As for the display, the large 10.4-inch Full HD screen gives you 2,000 x 1,200 pixels resolution. It does not support a high refresh rate but in this price range that would have been a lot to ask for a tablet. Like I said, the bezels are too big for my liking, but the moment you start watching video or your favourite shows, you don’t notice them anymore.
Having said that, the panel quality leaves a lot to be desired, especially because the glare on the screen makes it hard to use, and smudges have to be cleaned up frequently.
The overall display quality is quite pleasing, and be it gaming or watching movies, you will enjoy the experience. The big screen size would also work well for online classes.
Performance, software and battery
- MediaTek Helio G80
- 3GB + 32GB, 4GB + 64GB
- 7,100mAh battery, 18W charging
- Android 11 with Realme UI for Pad
Realme Pad is powered by MediaTek Helio G80 chipset with 3GB or 4GB RAM options. Knowing the capability of the hardware, I toned my expectations in terms of the performance. There is a reason why Realme is marketing the Pad as a consumption device. It does not want people to expect heavy usage out of the slate. And that makes sense in this segment. You can enjoy light gaming, multi-tasking, and streaming content online.
The lack of accessories for the Realme Pad means your use case is limited to basic computing needs. You can surf the web, browse through apps and play games. The Dolby Atmos-powered quad speakers are loud and clear, and are great for watching videos and even Zoom calls.
In addition to RAM options, Realme offers this tablet in Wi-Fi only and LTE models. The internal storage is expandable, but there’s a single hybrid slot for the microSD and SIM card. It would have definitely been better to have a separate slot for both to make it convenient.
Realme Pad has 8-megapixel cameras on both sides. The front unit has a ultra-wide sensor which is ideal for calls and group meetings. The one at the back is for casual photography, offers basic quality as expected.

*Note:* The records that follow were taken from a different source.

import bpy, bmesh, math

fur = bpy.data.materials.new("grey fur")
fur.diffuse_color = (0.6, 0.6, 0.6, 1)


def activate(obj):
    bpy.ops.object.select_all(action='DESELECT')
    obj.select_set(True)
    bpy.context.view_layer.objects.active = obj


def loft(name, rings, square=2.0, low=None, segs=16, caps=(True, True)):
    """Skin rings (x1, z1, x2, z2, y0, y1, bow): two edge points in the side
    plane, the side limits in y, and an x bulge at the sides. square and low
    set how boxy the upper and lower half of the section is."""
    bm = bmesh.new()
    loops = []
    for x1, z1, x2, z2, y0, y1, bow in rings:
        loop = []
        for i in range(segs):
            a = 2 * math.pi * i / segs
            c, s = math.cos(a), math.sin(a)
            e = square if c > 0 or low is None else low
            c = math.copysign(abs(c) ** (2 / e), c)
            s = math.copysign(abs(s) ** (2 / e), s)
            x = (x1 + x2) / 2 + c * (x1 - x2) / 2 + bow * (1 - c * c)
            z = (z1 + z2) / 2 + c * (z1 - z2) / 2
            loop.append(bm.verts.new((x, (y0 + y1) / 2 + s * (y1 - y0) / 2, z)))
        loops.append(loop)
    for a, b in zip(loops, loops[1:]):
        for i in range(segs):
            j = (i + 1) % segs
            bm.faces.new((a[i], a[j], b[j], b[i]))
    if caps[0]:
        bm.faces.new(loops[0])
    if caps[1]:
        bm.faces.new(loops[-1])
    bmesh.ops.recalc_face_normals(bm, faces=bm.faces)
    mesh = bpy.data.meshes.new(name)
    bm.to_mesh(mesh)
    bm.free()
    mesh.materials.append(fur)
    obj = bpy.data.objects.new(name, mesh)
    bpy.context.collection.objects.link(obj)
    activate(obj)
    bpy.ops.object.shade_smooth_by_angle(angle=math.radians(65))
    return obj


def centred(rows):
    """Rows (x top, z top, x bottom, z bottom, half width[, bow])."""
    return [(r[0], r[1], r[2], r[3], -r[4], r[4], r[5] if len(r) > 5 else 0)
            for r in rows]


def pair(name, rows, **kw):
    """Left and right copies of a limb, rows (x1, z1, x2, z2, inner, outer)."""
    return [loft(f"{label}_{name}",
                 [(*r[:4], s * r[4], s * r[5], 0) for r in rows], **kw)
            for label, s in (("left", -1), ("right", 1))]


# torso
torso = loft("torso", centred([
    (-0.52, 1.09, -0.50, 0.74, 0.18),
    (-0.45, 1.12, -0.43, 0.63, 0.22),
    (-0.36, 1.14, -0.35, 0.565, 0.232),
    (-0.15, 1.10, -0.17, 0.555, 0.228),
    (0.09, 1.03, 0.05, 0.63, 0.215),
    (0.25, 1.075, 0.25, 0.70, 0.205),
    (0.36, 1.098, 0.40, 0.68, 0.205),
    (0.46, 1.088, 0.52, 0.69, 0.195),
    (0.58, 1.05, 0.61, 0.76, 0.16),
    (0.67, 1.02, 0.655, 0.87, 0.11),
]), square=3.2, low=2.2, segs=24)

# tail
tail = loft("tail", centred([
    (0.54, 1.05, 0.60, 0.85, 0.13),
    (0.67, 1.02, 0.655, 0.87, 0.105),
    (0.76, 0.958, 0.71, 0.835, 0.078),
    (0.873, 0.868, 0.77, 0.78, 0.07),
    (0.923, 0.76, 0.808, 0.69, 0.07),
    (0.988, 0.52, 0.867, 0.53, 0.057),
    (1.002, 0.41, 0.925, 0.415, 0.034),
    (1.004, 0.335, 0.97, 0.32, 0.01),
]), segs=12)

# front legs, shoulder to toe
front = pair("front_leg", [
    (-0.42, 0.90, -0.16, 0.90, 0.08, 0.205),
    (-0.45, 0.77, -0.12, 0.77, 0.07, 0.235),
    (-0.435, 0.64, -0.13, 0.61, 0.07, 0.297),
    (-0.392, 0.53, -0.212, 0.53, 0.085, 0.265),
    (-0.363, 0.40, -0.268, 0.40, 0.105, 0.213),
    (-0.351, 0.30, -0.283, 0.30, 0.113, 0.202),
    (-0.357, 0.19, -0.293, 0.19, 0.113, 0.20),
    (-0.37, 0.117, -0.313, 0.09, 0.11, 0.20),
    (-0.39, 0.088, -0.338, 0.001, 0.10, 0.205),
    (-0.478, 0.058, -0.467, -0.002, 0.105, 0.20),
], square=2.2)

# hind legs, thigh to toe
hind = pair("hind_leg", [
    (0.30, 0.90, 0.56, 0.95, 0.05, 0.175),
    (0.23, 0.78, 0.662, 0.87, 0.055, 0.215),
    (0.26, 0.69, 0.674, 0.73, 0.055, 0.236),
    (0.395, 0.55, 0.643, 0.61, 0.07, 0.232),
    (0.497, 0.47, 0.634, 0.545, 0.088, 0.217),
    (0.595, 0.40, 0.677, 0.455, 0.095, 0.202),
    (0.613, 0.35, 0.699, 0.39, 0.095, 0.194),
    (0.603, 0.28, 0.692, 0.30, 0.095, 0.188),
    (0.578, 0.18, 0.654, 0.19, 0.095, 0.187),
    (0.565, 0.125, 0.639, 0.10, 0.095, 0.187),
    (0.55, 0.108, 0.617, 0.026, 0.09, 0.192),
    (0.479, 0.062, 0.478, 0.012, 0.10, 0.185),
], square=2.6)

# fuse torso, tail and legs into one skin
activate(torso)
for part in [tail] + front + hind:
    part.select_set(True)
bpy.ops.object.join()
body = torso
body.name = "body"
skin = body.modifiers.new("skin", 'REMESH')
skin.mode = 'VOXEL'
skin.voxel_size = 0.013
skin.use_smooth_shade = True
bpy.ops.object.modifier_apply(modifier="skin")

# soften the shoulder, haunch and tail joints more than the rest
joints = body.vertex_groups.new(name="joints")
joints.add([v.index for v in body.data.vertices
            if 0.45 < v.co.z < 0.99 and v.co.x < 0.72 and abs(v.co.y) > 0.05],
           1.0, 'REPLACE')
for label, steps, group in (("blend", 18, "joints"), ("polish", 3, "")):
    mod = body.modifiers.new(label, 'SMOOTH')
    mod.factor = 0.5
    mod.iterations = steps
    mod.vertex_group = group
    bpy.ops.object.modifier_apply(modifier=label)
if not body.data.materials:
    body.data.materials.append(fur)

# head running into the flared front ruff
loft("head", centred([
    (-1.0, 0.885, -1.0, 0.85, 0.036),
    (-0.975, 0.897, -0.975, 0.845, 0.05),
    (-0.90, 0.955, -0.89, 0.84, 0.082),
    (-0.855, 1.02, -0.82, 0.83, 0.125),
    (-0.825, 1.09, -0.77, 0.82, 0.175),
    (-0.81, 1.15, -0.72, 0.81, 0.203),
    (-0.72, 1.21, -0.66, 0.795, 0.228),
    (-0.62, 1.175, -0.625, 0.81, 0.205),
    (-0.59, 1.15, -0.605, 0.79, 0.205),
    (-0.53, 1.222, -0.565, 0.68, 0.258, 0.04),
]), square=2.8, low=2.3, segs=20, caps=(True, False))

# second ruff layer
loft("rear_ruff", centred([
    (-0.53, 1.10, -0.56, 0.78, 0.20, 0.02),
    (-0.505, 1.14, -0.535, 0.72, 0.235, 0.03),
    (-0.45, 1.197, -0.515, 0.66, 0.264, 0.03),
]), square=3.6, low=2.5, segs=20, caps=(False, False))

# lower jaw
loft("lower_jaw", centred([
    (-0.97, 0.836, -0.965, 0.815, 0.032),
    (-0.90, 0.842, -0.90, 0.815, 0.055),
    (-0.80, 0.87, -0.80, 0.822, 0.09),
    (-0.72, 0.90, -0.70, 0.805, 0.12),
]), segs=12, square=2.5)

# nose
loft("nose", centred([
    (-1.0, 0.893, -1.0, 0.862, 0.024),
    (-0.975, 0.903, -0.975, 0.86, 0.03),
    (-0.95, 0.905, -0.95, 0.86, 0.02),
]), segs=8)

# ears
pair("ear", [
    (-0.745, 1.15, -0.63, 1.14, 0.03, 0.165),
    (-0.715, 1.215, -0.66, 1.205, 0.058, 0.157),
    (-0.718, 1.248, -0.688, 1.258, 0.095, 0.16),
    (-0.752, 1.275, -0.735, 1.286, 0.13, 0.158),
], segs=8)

Realme says it has customised the Realme UI for the tablet (Pad) but I did not see major difference compared to the versions on its smartphone. Yes, the bloatware is much less than what I’ve seen on Realme phones, but as for customisations, not a lot has been done on that front. Of course, you have access to Google Play Store to download apps.
The app drawer comprises mostly Google apps like Docs, YouTube, Assistant and Calculator. The interface is slick and I did not notice any lag or issues with the software during our time with the device.
Since it’s a tablet, you have a larger 7,100mAh battery which goes the mile and a bit extra without breaking a sweat. The unit supports 18W charging speed via the USB Type-C port, and that takes well over 3 hours to fully charge. This might seem like a long time, but for a tablet it’s fine given the large battery size.
The Realme Pad is a good entry from the brand into the tablet segment at price of Rs 13,999 for the Wi-Fi model, and Rs 14,999 for the LTE variant. The 10.4-inch Full HD display paired with the Dolby Atmos speakers make it ideal for browsing the web and streaming videos. The Helio G80 SoC under the hood is sufficient for basic tasks and has more than enough horsepower to be a daily driver for online classes or Zoom calls.
The few extras loaded by the brand such as an ultra-wide front camera and SIM card support are great for productivity. The battery life is good enough to last a couple of days or more. There are a few areas where the brand could have made improvements, most notably in the quality of the display and the odd placement of the headphone jack, and we hope to see improvements in the next iteration.
Pricebaba’s rating: 8 / 10
- Compact, lightweight design
- 4G support
- Dolby Atmos speakers
- Long battery life
- Ultra-wide front camera
- Display quality could be better
- Weird placement of headphone jack